Within the organisation, building equity means making sure that everyone can achieve their potential, whether by enabling working parents to manage childcare needs alongside their work demands or recognising the additional needs of people with disabilities, or, in the current environment, ensuring that people feel they have been treated fairly whether furloughed, working from home or on the front line.

Advocating for diversity and inclusion
Always start at the top. If the importance isn’t understood and prioritised at board level, you may find yourself pushing water uphill as it won’t be properly recognised or promoted through the organisation. Start by looking at the structure and make-up of the board and senior management team. It is vital to ensure that the right role models exist within the organisation. If staff can’t see what they could aspire to, not only are they less likely to apply for certain roles, they are more likely to vote with their feet, perpetuating the problem.

Engaging D&I advocates can be highly successful. While there need to be champions at executive level, they should not be exclusively selected from the senior ranks. For the millennial generation, this just makes sense, so engage them as advocates, together with others representative of the organisation as a whole.

Managing challenges
Such changes do not come without their challenges. Men in particular, who are accustomed to seeing male, often white, leaders predominate and succeed, may feel threatened if they perceive that their own opportunities are diminishing. Care is therefore needed to manage expectations appropriately.

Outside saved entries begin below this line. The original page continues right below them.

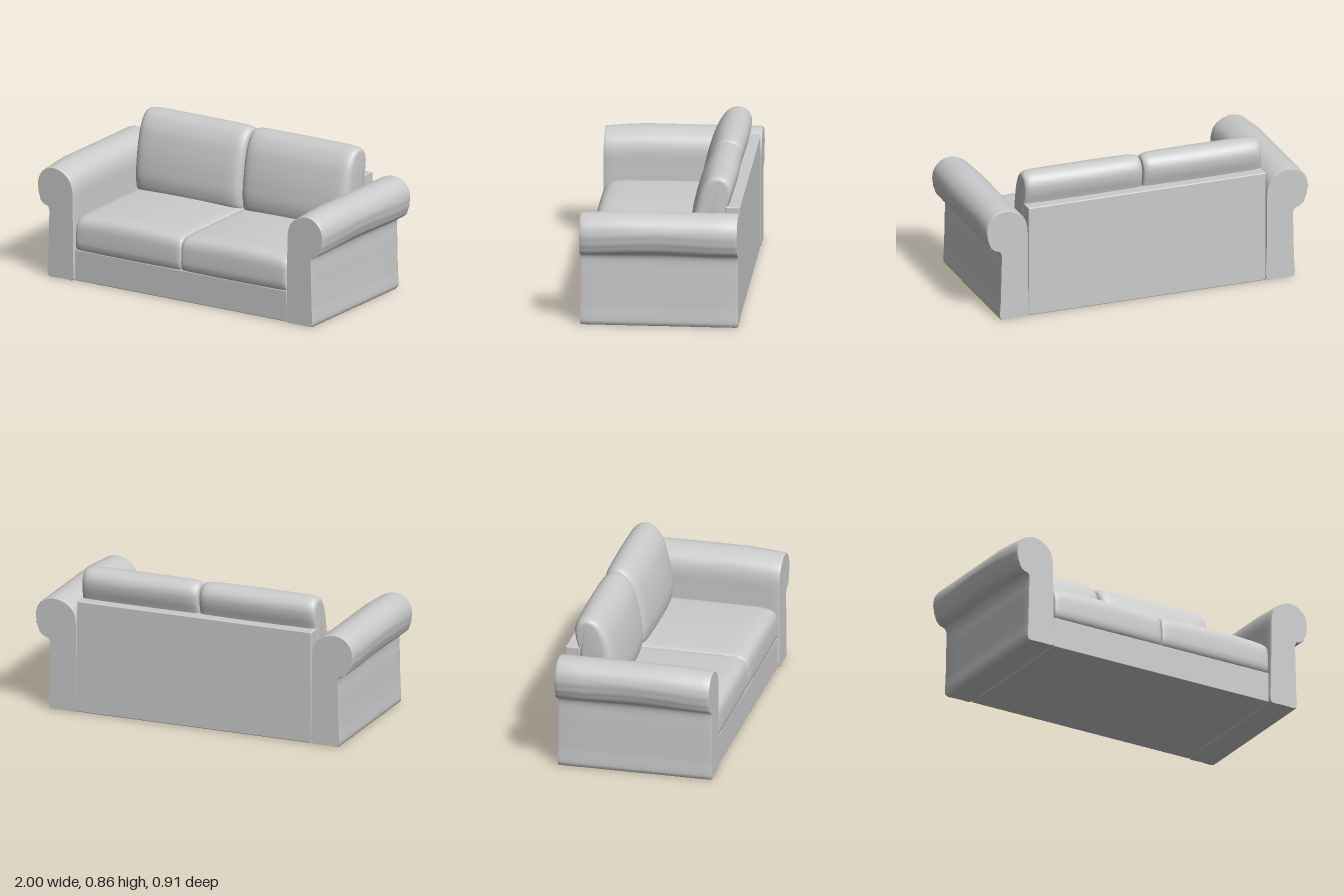
import * as THREE from 'three';
import { toCreasedNormals } from 'three/addons/utils/BufferGeometryUtils.js';
import { RoundedBoxGeometry } from 'three/addons/geometries/RoundedBoxGeometry.js';

const material = new THREE.MeshStandardMaterial({ color: 0xcccccc });

function addMesh(parent, geometry, name) {
  const mesh = new THREE.Mesh(geometry, material);
  mesh.name = name;
  parent.add(mesh);
  return mesh;
}

// Closed smooth outline through a few counter-clockwise points
function outline(points, count) {
  const curve = new THREE.CatmullRomCurve3(points.map(([x, y]) => new THREE.Vector3(x, y, 0)), true, 'centripetal');
  return curve.getSpacedPoints(count).slice(0, count).map((p) => new THREE.Vector2(p.x, p.y));
}

// Skin an outline along z; shape(point, z) returns the deformed [x, y, z]
function loft(profile, stations, shape) {
  const n = profile.length;
  const positions = [], index = [];
  for (const s of stations) for (const p of profile) positions.push(...shape(p, s));
  for (let i = 0; i < stations.length - 1; i++) {
    for (let j = 0; j < n; j++) {
      const a = i * n + j, b = i * n + (j + 1) % n;
      index.push(a, b, a + n, b, b + n, a + n);
    }
  }
  const last = (stations.length - 1) * n;
  for (const [a, b, c] of THREE.ShapeUtils.triangulateShape(profile, [])) {
    index.push(a, c, b, last + a, last + b, last + c);
  }
  const geometry = new THREE.BufferGeometry();
  geometry.setAttribute('position', new THREE.Float32BufferAttribute(positions, 3));
  geometry.setIndex(index);
  return geometry;
}

// Soft cushion from a side profile given as [z, y], spanning x0..x1
function cushion(points, x0, x1, o) {
  const profile = outline(points.map(([z, y]) => [-z, y]), 72);
  const stations = Array.from({ length: 33 }, (_, i) => Math.sin((i / 32 - 0.5) * Math.PI));
  const geometry = loft(profile, stations, (p, u) => {
    const edge = 1 - Math.sqrt(Math.max(0, 1 - Math.abs(u) ** o.power));
    const kz = 1 - o.edgeZ * edge - o.sagZ * u * u;
    const ky = 1 - o.edgeY * edge - o.sagY * u * u;
    return [-o.z + (p.x + o.z) * kz, o.y + (p.y - o.y) * ky, (x0 + x1) / 2 + u * (x1 - x0) / 2];
  });
  return toCreasedNormals(geometry.rotateY(Math.PI / 2), 1.0);
}

// Rolled arm: upright panel flowing into a scroll with soft folds
function armGeometry() {
  const profile = outline([
    [0.735, 0.006], [0.742, 0], [0.82, 0], [0.905, 0], [0.913, 0.008],
    [0.91, 0.12], [0.906, 0.3], [0.905, 0.405], [0.915, 0.43], [0.945, 0.442],
    [0.975, 0.468], [0.982, 0.492], [0.992, 0.515], [0.993, 0.535], [0.998, 0.565],
    [0.983, 0.62], [0.94, 0.663], [0.88, 0.677], [0.82, 0.664], [0.765, 0.625],
    [0.742, 0.57], [0.737, 0.45], [0.735, 0.2],
  ], 110);
  const stations = [-0.457, -0.453, -0.44, -0.3, -0.15, 0, 0.12, 0.23, 0.32, 0.4, 0.445, 0.453, 0.457];
  const geometry = loft(profile, stations, (p, z) => {
    const roll = THREE.MathUtils.smoothstep(p.y, 0.38, 0.5);
    const front = THREE.MathUtils.smoothstep(z, 0.22, 0.46);
    const end = Math.max(0, (Math.abs(z) - 0.44) / 0.017) ** 2;
    const inset = 1 - 0.035 * end;
    const fold = 0.008 * roll * Math.cos(z * 9) * (p.x > 0.9 && p.y < 0.58 ? 1 : 0);
    const x = 0.84 + (p.x - 0.84) * inset - 0.012 * front * roll * (p.x > 0.88 ? 1 : 0);
    const y = 0.35 + (p.y - 0.35) * (1 - 0.01 * end) - 0.013 * front * roll + fold * 0.8;
    return [x, Math.max(0, y), z];
  });
  return toCreasedNormals(geometry, 0.75);
}

export function createModel() {
  const sofa = new THREE.Group();
  sofa.name = 'sofa';

  // Plinth under the seat and upright back panel
  addMesh(sofa, new RoundedBoxGeometry(1.46, 0.187, 0.9, 2, 0.006), 'base').position.set(0, 0.0965, -0.003);
  addMesh(sofa, new RoundedBoxGeometry(1.47, 0.672, 0.085, 2, 0.006), 'backPanel').position.set(0, 0.339, -0.4125);

  const arm = armGeometry();

  // Crowned seat cushion with a rounded front edge
  const seat = cushion([
    [0.445, 0.188], [0.3, 0.186], [-0.1, 0.186], [-0.36, 0.188], [-0.372, 0.21], [-0.37, 0.38],
    [-0.34, 0.402], [-0.1, 0.408], [0.2, 0.406], [0.36, 0.402], [0.42, 0.39], [0.447, 0.36],
    [0.456, 0.3], [0.454, 0.2],
  ], 0.002, 0.724, { z: 0, y: 0.186, power: 24, edgeZ: 0.02, edgeY: 0.06, sagZ: 0.006, sagY: 0.07 });

  // Plump leaning back cushion
  const back = cushion([
    [-0.17, 0.385], [-0.25, 0.375], [-0.35, 0.385], [-0.37, 0.45], [-0.375, 0.58], [-0.39, 0.67],
    [-0.412, 0.745], [-0.413, 0.8], [-0.385, 0.84], [-0.33, 0.857], [-0.27, 0.84], [-0.215, 0.775],
    [-0.18, 0.68], [-0.155, 0.56], [-0.148, 0.46],
  ], 0.004, 0.732, { z: -0.33, y: 0.5, power: 16, edgeZ: 0.3, edgeY: 0.08, sagZ: 0.09, sagY: 0.004 });

  for (const [side, sign] of [['left', 1], ['right', -1]]) {
    const half = new THREE.Group();
    half.name = side + 'Half';
    half.scale.x = sign;
    addMesh(half, arm, side + 'Arm');
    addMesh(half, seat, side + 'SeatCushion');
    addMesh(half, back, side + 'BackCushion');
    sofa.add(half);
  }
  return sofa;
}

Reaping the rewards
Building a diverse and inclusive workplace is beneficial for all stakeholders, not just those directly advanced as a result of improved opportunities and rewards. According to McKinsey, an increasing number of companies now perceive diversity and inclusion as enablers of growth and value creation. Not only is this of importance to stakeholders and shareholders alike, D&I indicators are increasingly being considered by the growing number of investors looking to allocate ESG capital, making this an important aspect of any organisation’s ESG profile.

As the global economy adjusts in response to the pandemic, building a diverse and inclusive work environment will be critical to future success.

Debbie Ramsay joined GoodCorporation in 2011. She leads business ethics assessments and heads up our measuring ethical culture work. She runs our ethics training and is also responsible for a four-year ethics training programme that GoodCorporation is running for one of the EU’s largest financial institutions. At the start of 2020, she was asked to join the Lloyd’s of London culture advisory group. Debbie has a Modern Languages degree from the University of Bristol and a postgraduate qualification from the University of Surrey. She speaks French and German.

This article was first published on 25 June at